_Directions:_
Work out how many lines of the data below hold the string "prism". Answer with that number alone.
--- Extracted entries Enclosed Below ---
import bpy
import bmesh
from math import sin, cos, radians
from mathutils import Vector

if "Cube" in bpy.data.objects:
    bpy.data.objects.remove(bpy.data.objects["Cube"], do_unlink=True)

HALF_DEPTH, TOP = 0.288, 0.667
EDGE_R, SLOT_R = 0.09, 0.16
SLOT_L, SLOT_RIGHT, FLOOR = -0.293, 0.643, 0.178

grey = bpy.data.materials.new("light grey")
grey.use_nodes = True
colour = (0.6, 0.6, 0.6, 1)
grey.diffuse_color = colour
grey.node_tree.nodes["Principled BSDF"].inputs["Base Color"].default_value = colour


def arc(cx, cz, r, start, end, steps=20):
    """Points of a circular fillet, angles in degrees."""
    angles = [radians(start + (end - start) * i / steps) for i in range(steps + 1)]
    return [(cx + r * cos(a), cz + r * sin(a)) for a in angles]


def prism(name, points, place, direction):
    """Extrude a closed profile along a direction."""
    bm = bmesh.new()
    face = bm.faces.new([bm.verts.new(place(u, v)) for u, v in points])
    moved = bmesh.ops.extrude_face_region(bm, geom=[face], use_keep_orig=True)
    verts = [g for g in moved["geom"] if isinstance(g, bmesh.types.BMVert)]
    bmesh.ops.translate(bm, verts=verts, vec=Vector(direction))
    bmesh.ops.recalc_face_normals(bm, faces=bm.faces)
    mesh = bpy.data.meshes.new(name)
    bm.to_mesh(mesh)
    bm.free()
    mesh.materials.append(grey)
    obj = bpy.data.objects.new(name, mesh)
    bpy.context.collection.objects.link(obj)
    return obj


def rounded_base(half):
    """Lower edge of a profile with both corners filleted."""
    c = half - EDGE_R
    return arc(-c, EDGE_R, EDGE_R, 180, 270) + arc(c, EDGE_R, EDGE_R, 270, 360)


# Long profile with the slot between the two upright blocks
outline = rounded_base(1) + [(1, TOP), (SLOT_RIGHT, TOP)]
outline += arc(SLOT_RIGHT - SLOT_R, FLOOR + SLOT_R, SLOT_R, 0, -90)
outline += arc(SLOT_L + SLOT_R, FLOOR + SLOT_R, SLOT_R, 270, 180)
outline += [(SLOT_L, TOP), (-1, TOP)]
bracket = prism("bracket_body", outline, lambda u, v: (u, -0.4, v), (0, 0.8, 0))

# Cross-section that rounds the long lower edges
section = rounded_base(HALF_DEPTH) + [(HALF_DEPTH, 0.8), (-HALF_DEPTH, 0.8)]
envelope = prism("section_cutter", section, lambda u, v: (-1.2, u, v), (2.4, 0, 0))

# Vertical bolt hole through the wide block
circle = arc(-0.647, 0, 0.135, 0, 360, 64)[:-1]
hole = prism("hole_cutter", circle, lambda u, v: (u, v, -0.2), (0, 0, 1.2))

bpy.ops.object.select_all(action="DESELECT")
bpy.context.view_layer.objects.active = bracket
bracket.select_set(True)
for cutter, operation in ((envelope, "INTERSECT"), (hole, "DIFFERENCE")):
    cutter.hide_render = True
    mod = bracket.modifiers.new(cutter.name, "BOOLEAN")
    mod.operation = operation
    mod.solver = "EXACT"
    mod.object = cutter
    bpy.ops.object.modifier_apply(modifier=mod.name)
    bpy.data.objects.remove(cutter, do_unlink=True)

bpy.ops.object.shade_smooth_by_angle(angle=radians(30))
--- End of Enclosed Extracted entries ---
_Written solution:_
4